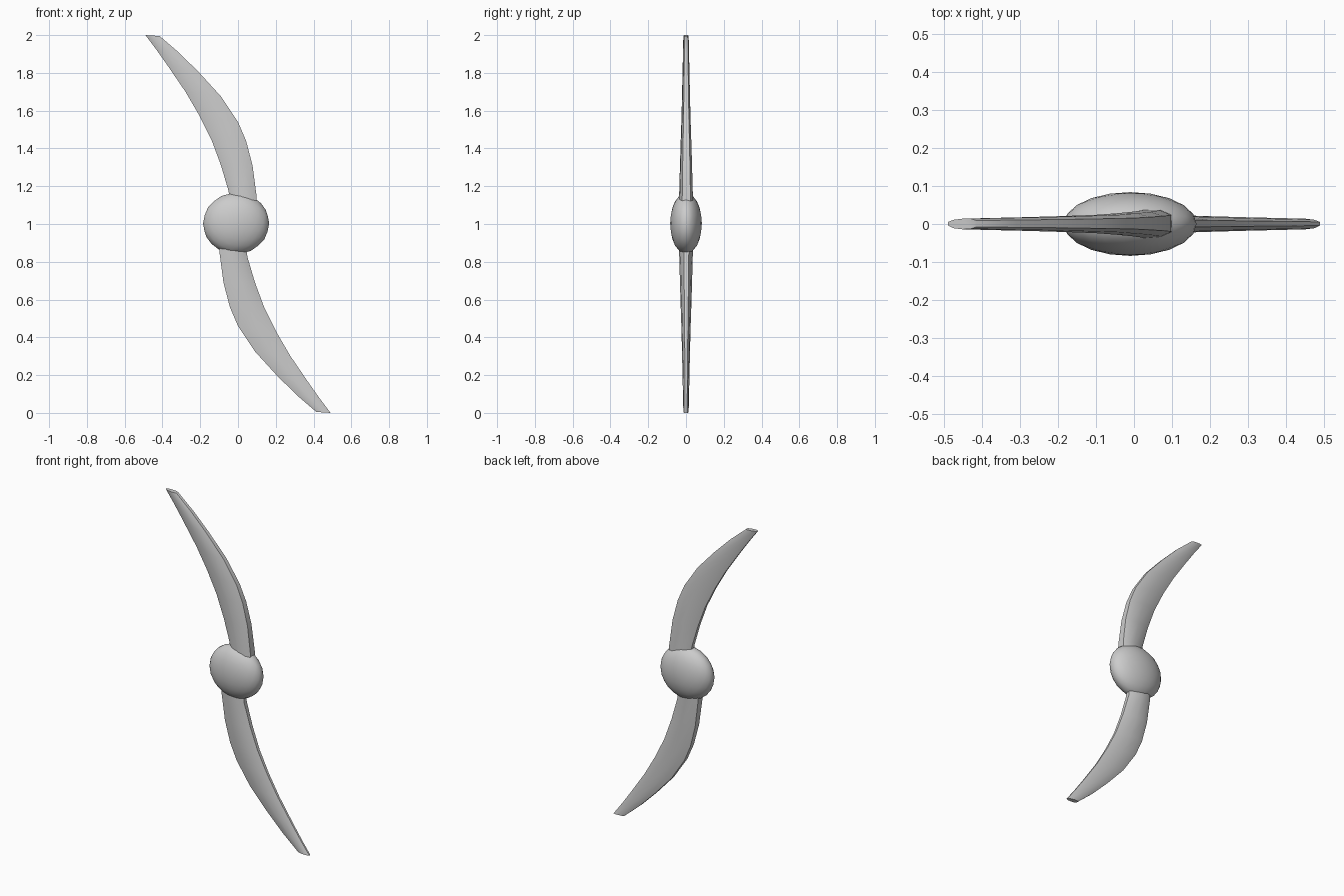
import bpy, bmesh, math
from mathutils import Vector, Matrix

if "Cube" in bpy.data.objects:
    bpy.data.objects.remove(bpy.data.objects["Cube"])

# Blade outline stations from root to tip: concave edge (x, z), convex edge (x, z), half thickness
STATIONS = [
    ((-0.035, 1.05), (0.100, 1.05), 0.040),
    ((-0.050, 1.175), (0.098, 1.15), 0.036),
    ((-0.090, 1.31), (0.077, 1.31), 0.032),
    ((-0.140, 1.445), (0.043, 1.44), 0.028),
    ((-0.205, 1.575), (0.000, 1.54), 0.024),
    ((-0.278, 1.70), (-0.090, 1.675), 0.021),
    ((-0.370, 1.835), (-0.204, 1.80), 0.018),
    ((-0.430, 1.92), (-0.310, 1.905), 0.016),
    ((-0.490, 2.00), (-0.415, 1.995), 0.014),
]
# Cross-section: position across the chord, thickness factor
SECTION = [(0, -0.3), (0.2, -0.8), (0.5, -1), (0.8, -0.9), (1, -0.55),
           (1, 0.65), (0.8, 1), (0.5, 1), (0.2, 0.8), (0, 0.4)]


def finish(bm, name, angle):
    bmesh.ops.recalc_face_normals(bm, faces=bm.faces)
    mesh = bpy.data.meshes.new(name)
    bm.to_mesh(mesh)
    bm.free()
    obj = bpy.data.objects.new(name, mesh)
    bpy.context.collection.objects.link(obj)
    bpy.ops.object.select_all(action='DESELECT')
    obj.select_set(True)
    bpy.context.view_layer.objects.active = obj
    bpy.ops.object.shade_smooth_by_angle(angle=math.radians(angle))


def blade(name, turn):
    bm = bmesh.new()
    rings = []
    for a, b, t in STATIONS:
        a, b = Vector((a[0], 0, a[1])), Vector((b[0], 0, b[1]))
        rings.append([bm.verts.new(a.lerp(b, u) + Vector((0, v * t, 0)))
                      for u, v in SECTION])
    n = len(SECTION)
    for r, s in zip(rings, rings[1:]):
        for i in range(n):
            j = (i + 1) % n
            bm.faces.new((r[i], r[j], s[j], s[i]))
    bm.faces.new(rings[0])
    bm.faces.new(rings[-1])
    # turn about the hub axis
    bmesh.ops.rotate(bm, verts=bm.verts, cent=(0, 0, 1),
                     matrix=Matrix.Rotation(turn, 3, 'Y'))
    finish(bm, name, 40)


# Two swept blades
blade("upper_blade", 0)
blade("lower_blade", math.pi)

# Flattened round hub
bm = bmesh.new()
bmesh.ops.create_icosphere(bm, subdivisions=3, radius=1)
bmesh.ops.scale(bm, verts=bm.verts, vec=(0.175, 0.084, 0.162))
bmesh.ops.translate(bm, verts=bm.verts, vec=(-0.01, 0, 1.003))
finish(bm, "hub", 60)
* * * * *
Assigned task:
Only the lines from the one containing "bm.faces.new(rings[0])" through the end of the entries above belong in the answer; repeat them exactly.

Output below:
    bm.faces.new(rings[0])
    bm.faces.new(rings[-1])
    # turn about the hub axis
    bmesh.ops.rotate(bm, verts=bm.verts, cent=(0, 0, 1),
                     matrix=Matrix.Rotation(turn, 3, 'Y'))
    finish(bm, name, 40)


# Two swept blades
blade("upper_blade", 0)
blade("lower_blade", math.pi)

# Flattened round hub
bm = bmesh.new()
bmesh.ops.create_icosphere(bm, subdivisions=3, radius=1)
bmesh.ops.scale(bm, verts=bm.verts, vec=(0.175, 0.084, 0.162))
bmesh.ops.translate(bm, verts=bm.verts, vec=(-0.01, 0, 1.003))
finish(bm, "hub", 60)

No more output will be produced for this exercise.